__Required action__
One range is to be output from the listing below, exactly as written: the line with "mesh = bpy.data.meshes.new(name)" to the line with "mod = plate.modifiers.new(cutter.name, 'BOOLEAN')", both kept.

__Task data__
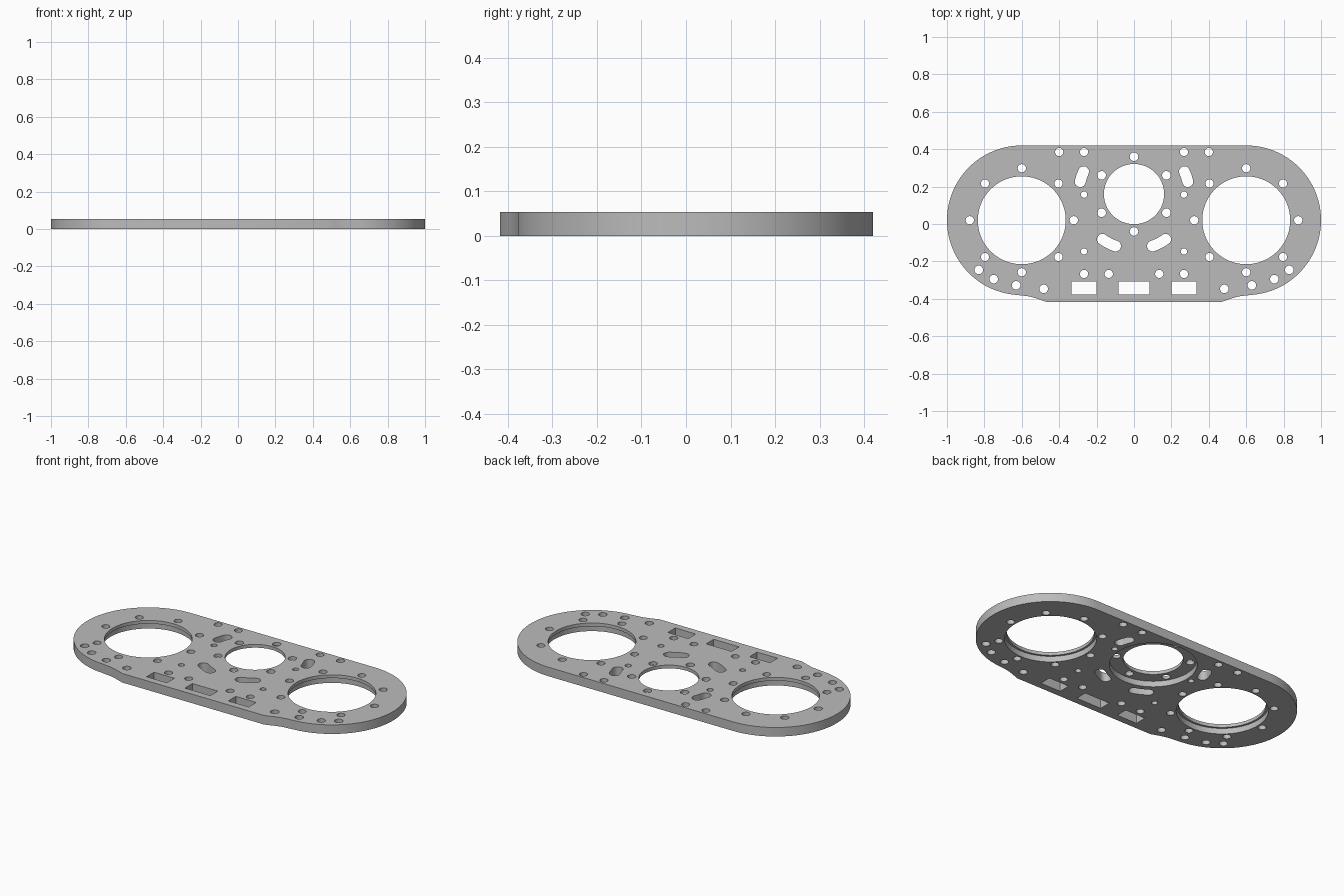
import bpy
import bmesh
from math import cos, sin, radians, pi

cube = bpy.data.objects.get("Cube")
if cube:
    bpy.data.objects.remove(cube, do_unlink=True)

THICK = 0.0535        # plate thickness
RECESS = 0.034        # depth of the underside recesses
BORE_X, BORE_Y = 0.6, 0.02
HUB_Y = 0.16


def arc(cx, cy, r, start, end, steps):
    """Points along an arc, angles in degrees."""
    return [(cx + r * cos(radians(start + (end - start) * i / steps)),
             cy + r * sin(radians(start + (end - start) * i / steps)))
            for i in range(steps + 1)]


def circle(cx, cy, r, steps=24):
    return arc(cx, cy, r, 0, 360, steps)[:-1]


def rectangle(cx, cy, w, h):
    return [(cx + sx * w / 2, cy + sy * h / 2)
            for sx, sy in ((-1, -1), (1, -1), (1, 1), (-1, 1))]


def curved_slot(cx, cy, r, half, start, end):
    """Slot with round ends that follows an arc."""
    tip_a, tip_b = arc(cx, cy, r, start, end, 1)
    return (arc(cx, cy, r + half, start, end, 6)
            + arc(*tip_b, half, end, end + 180, 10)[1:-1]
            + arc(cx, cy, r - half, end, start, 6)
            + arc(*tip_a, half, start + 180, start + 360, 10)[1:-1])


def mirror(points):
    return [(-x, y) for x, y in reversed(points)]


def prisms(name, outlines, z0, z1):
    """One object made of upright prisms over the outlines."""
    bm = bmesh.new()
    for points in outlines:
        low = [bm.verts.new((x, y, z0)) for x, y in points]
        high = [bm.verts.new((x, y, z1)) for x, y in points]
        bm.faces.new(low[::-1])
        bm.faces.new(high)
        for i in range(len(points)):
            j = (i + 1) % len(points)
            bm.faces.new((low[i], low[j], high[j], high[i]))
    bmesh.ops.recalc_face_normals(bm, faces=bm.faces)
    mesh = bpy.data.meshes.new(name)
    bm.to_mesh(mesh)
    bm.free()
    obj = bpy.data.objects.new(name, mesh)
    bpy.context.collection.objects.link(obj)
    return obj


# Plate outline: round ends, straight back, flared front edge
right_side = ([(0.465, -0.418), (0.52, -0.398), (0.56, -0.387)]
              + arc(BORE_X, BORE_Y, 0.4, -86, 90, 56))
plate = prisms("mounting_plate", [right_side + mirror(right_side)], 0, THICK)

# Through holes on the model's left half, mirrored below
half = [circle(BORE_X, BORE_Y, 0.235, 72)]
half += [circle(x, y, 0.022) for x, y in arc(BORE_X, BORE_Y, 0.278, 0, 315, 7)]
half += [circle(x, y, 0.023) for x, y in arc(0, HUB_Y, 0.2, -30, 30, 1)]
half += [circle(x, y, 0.022) for x, y in (
    (0.4, 0.385), (0.267, 0.385), (0.267, -0.267), (0.135, -0.267))]
half += [circle(x, y, 0.023) for x, y in (
    (0.483, -0.347), (0.63, -0.328), (0.75, -0.295), (0.83, -0.245))]
half += [circle(0.267, y, 0.017) for y in (0.157, -0.147)]
half += [curved_slot(0, HUB_Y, 0.295, 0.029, 13, 24),
         curved_slot(0, HUB_Y, 0.295, 0.029, -70.5, -55),
         rectangle(0.267, -0.342, 0.133, 0.07)]

# Holes on the centre line
middle = [circle(0, HUB_Y, 0.161, 60),
          circle(0, HUB_Y + 0.2, 0.023), circle(0, HUB_Y - 0.2, 0.023),
          rectangle(0, -0.342, 0.166, 0.07)]
through = prisms("hole_cutter", half + [mirror(p) for p in half] + middle,
                 -0.1, THICK + 0.1)

# Wider recesses on the underside of the three bores
recess = prisms("recess_cutter",
                [circle(BORE_X, BORE_Y, 0.247, 72),
                 circle(-BORE_X, BORE_Y, 0.247, 72),
                 circle(0, HUB_Y, 0.235, 72)], -0.1, RECESS)

bpy.ops.object.select_all(action='DESELECT')
bpy.context.view_layer.objects.active = plate
plate.select_set(True)
for cutter in (through, recess):
    cutter.hide_render = True
    mod = plate.modifiers.new(cutter.name, 'BOOLEAN')
    mod.operation = 'DIFFERENCE'
    mod.solver = 'EXACT'
    mod.object = cutter
    bpy.ops.object.modifier_apply(modifier=mod.name)
    bpy.data.objects.remove(cutter, do_unlink=True)

# Plain grey finish
grey = bpy.data.materials.new("plain_grey")
grey.use_nodes = True
colour = (0.5, 0.5, 0.5, 1)
grey.diffuse_color = colour
grey.node_tree.nodes["Principled BSDF"].inputs["Base Color"].default_value = colour
plate.data.materials.clear()
plate.data.materials.append(grey)
bpy.ops.object.shade_smooth_by_angle(angle=pi / 6)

__Written response__
    mesh = bpy.data.meshes.new(name)
    bm.to_mesh(mesh)
    bm.free()
    obj = bpy.data.objects.new(name, mesh)
    bpy.context.collection.objects.link(obj)
    return obj


# Plate outline: round ends, straight back, flared front edge
right_side = ([(0.465, -0.418), (0.52, -0.398), (0.56, -0.387)]
              + arc(BORE_X, BORE_Y, 0.4, -86, 90, 56))
plate = prisms("mounting_plate", [right_side + mirror(right_side)], 0, THICK)

# Through holes on the model's left half, mirrored below
half = [circle(BORE_X, BORE_Y, 0.235, 72)]
half += [circle(x, y, 0.022) for x, y in arc(BORE_X, BORE_Y, 0.278, 0, 315, 7)]
half += [circle(x, y, 0.023) for x, y in arc(0, HUB_Y, 0.2, -30, 30, 1)]
half += [circle(x, y, 0.022) for x, y in (
    (0.4, 0.385), (0.267, 0.385), (0.267, -0.267), (0.135, -0.267))]
half += [circle(x, y, 0.023) for x, y in (
    (0.483, -0.347), (0.63, -0.328), (0.75, -0.295), (0.83, -0.245))]
half += [circle(0.267, y, 0.017) for y in (0.157, -0.147)]
half += [curved_slot(0, HUB_Y, 0.295, 0.029, 13, 24),
         curved_slot(0, HUB_Y, 0.295, 0.029, -70.5, -55),
         rectangle(0.267, -0.342, 0.133, 0.07)]

# Holes on the centre line
middle = [circle(0, HUB_Y, 0.161, 60),
          circle(0, HUB_Y + 0.2, 0.023), circle(0, HUB_Y - 0.2, 0.023),
          rectangle(0, -0.342, 0.166, 0.07)]
through = prisms("hole_cutter", half + [mirror(p) for p in half] + middle,
                 -0.1, THICK + 0.1)

# Wider recesses on the underside of the three bores
recess = prisms("recess_cutter",
                [circle(BORE_X, BORE_Y, 0.247, 72),
                 circle(-BORE_X, BORE_Y, 0.247, 72),
                 circle(0, HUB_Y, 0.235, 72)], -0.1, RECESS)

bpy.ops.object.select_all(action='DESELECT')
bpy.context.view_layer.objects.active = plate
plate.select_set(True)
for cutter in (through, recess):
    cutter.hide_render = True
    mod = plate.modifiers.new(cutter.name, 'BOOLEAN')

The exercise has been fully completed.